Now back to Abinadi. There were two major consequences the people would face if they rejected the message to repent. The first is what we’ve already covered: they would be brought into bondage and smitten by their enemies. The other consequence of their failure to repent is that “when they shall cry unto me I will be slow to hear their cries,” and “I will not hear their prayers.”
In another place the Lord uses slightly different words to clarify the same intended consequence of Israel failing to repent:
“And when ye spread forth your hands, I will hide mine eyes from you: yea, when ye make many prayers, I will not hear” (Isa. 1:15).
Many books have been written, and many talks have been given in an attempt to help us all make some revelatory breakthrough. Too many of us are wondering why we can’t seem to get an answer from heaven, and think that if we eat more peas and shave every day it will do the trick. Good ideas are helpful, especially if based upon formulas given by the Lord in scripture (you might find a basis for eating peas in D&C 89, for example. You’ll have a harder time backing up modern Mormon culture with the scriptures, however). But unless you are willing to consider the reality of “your minds” being “darkened,” good ideas get you nowhere (D&C84:54). The heavens will remain as brass over your head.

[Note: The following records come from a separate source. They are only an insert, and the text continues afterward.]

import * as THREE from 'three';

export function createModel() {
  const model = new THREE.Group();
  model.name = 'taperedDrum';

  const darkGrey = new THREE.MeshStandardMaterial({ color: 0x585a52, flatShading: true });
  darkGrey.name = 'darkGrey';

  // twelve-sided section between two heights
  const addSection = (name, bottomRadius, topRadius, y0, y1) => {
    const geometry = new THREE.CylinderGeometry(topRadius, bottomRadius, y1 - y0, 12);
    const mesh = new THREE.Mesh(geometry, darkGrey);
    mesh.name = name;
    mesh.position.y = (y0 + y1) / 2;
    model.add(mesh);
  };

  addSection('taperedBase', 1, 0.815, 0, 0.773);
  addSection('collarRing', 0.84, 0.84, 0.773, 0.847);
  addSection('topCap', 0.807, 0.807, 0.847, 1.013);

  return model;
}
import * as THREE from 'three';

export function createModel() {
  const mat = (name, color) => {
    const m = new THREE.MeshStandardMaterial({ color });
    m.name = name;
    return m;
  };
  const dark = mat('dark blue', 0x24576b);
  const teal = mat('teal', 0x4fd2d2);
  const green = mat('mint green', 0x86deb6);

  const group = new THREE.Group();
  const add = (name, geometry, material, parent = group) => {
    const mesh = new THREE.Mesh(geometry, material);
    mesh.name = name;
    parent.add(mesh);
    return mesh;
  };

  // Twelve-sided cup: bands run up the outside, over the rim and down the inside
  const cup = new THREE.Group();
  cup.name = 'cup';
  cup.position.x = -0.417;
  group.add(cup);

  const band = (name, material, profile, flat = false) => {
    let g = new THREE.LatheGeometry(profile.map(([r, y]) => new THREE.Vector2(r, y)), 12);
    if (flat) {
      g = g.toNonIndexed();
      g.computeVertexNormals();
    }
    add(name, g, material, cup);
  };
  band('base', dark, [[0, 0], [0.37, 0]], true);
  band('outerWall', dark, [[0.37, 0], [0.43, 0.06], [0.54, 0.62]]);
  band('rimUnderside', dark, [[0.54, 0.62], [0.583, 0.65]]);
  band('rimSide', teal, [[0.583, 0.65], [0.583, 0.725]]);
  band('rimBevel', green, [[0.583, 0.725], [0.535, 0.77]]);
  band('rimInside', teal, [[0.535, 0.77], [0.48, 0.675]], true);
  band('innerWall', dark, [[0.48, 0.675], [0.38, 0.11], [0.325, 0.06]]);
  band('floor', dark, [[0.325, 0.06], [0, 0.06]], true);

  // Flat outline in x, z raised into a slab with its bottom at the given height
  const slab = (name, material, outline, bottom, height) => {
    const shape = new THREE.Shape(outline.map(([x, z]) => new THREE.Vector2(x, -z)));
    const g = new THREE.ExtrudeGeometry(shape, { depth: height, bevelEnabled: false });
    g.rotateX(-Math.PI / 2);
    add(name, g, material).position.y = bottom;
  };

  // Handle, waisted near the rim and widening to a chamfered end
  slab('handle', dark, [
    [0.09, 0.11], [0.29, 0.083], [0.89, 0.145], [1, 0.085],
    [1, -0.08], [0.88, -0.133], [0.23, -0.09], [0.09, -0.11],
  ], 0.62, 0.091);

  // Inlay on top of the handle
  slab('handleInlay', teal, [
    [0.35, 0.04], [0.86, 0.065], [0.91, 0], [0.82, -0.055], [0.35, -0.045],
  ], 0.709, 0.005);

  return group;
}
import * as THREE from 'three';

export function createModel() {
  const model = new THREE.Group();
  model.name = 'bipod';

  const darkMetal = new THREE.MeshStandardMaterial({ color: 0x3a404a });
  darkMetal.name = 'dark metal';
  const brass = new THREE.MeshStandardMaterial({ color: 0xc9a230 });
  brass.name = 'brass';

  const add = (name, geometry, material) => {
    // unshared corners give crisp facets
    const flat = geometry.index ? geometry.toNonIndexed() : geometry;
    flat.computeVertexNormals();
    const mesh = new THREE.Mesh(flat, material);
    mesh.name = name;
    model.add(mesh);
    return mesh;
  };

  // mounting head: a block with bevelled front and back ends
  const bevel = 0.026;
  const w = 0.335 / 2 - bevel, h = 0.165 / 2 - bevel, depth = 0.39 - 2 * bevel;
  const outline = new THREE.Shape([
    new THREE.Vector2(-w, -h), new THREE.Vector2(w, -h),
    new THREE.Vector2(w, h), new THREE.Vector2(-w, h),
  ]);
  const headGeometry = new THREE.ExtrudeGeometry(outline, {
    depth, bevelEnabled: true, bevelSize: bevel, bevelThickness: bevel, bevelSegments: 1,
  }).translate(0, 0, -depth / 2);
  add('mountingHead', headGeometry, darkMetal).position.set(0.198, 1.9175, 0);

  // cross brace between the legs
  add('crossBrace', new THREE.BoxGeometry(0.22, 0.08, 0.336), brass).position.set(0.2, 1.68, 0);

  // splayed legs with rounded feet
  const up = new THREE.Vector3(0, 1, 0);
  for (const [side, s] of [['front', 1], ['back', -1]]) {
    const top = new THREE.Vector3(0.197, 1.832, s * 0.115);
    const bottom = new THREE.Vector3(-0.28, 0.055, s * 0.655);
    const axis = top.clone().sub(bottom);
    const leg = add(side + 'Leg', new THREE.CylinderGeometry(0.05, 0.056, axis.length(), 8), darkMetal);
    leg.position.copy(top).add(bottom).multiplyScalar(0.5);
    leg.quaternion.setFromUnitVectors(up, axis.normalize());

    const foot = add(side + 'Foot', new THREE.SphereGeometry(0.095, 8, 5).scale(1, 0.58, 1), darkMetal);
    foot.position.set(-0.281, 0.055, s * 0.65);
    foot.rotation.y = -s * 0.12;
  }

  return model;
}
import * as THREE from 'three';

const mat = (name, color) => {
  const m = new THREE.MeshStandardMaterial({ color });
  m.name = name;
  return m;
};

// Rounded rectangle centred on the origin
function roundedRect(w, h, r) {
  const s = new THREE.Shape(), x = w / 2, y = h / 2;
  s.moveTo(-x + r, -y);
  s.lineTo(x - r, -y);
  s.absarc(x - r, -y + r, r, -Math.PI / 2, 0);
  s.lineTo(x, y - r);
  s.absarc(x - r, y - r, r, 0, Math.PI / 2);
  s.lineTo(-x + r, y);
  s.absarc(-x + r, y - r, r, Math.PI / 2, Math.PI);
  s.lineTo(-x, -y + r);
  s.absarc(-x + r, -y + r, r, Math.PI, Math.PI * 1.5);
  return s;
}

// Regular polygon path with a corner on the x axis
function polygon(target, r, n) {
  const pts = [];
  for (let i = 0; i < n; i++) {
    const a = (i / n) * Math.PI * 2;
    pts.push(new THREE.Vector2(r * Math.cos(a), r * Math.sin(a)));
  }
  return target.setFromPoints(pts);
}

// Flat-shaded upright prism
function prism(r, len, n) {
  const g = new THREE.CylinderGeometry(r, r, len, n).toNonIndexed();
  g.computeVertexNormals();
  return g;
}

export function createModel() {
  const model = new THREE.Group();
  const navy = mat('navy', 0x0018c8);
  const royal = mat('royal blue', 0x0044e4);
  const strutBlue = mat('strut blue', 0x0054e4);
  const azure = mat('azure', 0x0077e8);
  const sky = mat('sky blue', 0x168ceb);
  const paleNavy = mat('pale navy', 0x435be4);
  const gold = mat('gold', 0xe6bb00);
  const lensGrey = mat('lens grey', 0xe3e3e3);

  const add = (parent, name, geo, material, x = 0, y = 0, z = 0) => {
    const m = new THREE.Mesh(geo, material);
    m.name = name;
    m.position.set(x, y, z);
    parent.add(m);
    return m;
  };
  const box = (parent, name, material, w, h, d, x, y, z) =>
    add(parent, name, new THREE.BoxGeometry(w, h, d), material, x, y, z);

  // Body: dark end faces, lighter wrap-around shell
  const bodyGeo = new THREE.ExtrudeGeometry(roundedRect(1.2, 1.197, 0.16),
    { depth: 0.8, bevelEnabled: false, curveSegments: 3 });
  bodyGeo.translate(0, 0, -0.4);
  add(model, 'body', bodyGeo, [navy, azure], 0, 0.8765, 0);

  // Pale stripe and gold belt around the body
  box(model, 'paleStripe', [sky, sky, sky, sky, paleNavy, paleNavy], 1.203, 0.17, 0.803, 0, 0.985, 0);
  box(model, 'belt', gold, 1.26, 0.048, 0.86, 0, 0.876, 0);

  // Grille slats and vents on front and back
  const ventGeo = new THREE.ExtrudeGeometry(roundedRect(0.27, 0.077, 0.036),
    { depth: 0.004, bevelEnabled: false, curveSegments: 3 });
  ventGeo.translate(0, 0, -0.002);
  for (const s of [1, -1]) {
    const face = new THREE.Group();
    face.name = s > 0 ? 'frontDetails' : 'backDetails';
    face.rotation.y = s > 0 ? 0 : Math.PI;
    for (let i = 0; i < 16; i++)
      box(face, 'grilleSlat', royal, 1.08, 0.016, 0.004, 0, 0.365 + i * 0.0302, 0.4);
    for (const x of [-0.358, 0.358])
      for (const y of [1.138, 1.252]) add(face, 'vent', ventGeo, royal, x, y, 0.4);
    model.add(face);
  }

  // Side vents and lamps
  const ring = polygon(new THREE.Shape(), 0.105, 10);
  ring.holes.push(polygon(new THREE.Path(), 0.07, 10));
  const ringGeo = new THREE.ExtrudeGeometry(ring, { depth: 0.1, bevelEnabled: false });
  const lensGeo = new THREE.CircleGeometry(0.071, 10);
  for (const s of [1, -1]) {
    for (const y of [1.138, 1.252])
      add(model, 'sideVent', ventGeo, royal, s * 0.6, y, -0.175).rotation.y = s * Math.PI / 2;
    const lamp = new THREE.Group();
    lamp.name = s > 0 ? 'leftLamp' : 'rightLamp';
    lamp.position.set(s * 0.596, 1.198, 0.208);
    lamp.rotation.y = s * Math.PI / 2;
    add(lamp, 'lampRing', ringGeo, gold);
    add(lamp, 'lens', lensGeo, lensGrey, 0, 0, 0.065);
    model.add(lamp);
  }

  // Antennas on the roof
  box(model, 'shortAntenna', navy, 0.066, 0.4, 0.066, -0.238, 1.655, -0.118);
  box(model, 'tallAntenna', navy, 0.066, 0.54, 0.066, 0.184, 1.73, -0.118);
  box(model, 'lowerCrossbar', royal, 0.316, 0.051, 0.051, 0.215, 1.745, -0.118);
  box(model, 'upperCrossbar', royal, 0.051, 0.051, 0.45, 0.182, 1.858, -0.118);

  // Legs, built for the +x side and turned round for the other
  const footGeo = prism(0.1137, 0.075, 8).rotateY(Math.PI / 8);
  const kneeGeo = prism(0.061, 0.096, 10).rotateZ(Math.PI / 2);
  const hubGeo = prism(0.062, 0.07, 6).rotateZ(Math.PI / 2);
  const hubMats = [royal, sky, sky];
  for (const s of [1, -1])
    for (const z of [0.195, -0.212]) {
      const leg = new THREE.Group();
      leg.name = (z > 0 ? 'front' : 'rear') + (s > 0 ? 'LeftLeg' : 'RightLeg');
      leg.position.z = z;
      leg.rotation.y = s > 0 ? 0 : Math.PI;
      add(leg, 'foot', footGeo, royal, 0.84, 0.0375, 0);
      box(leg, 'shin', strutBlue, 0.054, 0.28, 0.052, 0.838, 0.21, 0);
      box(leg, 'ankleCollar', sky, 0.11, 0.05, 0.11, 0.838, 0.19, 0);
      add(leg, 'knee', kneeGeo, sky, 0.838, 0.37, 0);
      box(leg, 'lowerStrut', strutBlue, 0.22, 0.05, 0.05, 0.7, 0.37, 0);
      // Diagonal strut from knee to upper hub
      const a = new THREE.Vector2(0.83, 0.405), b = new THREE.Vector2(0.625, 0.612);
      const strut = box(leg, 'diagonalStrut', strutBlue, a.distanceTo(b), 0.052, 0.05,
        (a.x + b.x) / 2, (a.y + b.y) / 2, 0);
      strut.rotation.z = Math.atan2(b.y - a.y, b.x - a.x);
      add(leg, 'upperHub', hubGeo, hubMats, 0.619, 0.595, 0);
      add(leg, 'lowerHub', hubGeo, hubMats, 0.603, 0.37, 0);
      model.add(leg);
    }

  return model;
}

Are the revelations given to Joseph Smith about “the children of Zion” being “under condemnation” true (D&C 84:54-58)? That sounds serious. Is it serious? President Benson believed that revelation applied to the saints in his day. Can you prevail upon God for answers if your mind is darkened, or if you are under condemnation? Or “when ye spread forth your hands” will he hide his eyes from you? How might we first prevail upon God to remove the condemnation? Have you ever asked God if you are really under condemnation? Where much is given much is required (D&C 82:3).
Why is it our common, shared experience to say our rote and vain prayers and wonder if revelation is real in our day? To wonder whether visions are real, and if angels really do visit men and women (Moro. 7:36-37)? Just read early church history for one week and you’ll decide there’s an appreciable difference in the experiences of Joseph and his companions and ours today. It’s a frustrating and inviting experience. It should bother you. It’s good to let it bother you. Let it bother you unto repentance and faith in Christ, and not unto destruction. If these ideas bother you and cripple your spirituality, then discard them. If these ideas bother you and motivate you to repent and return to Christ, then know that it is of God.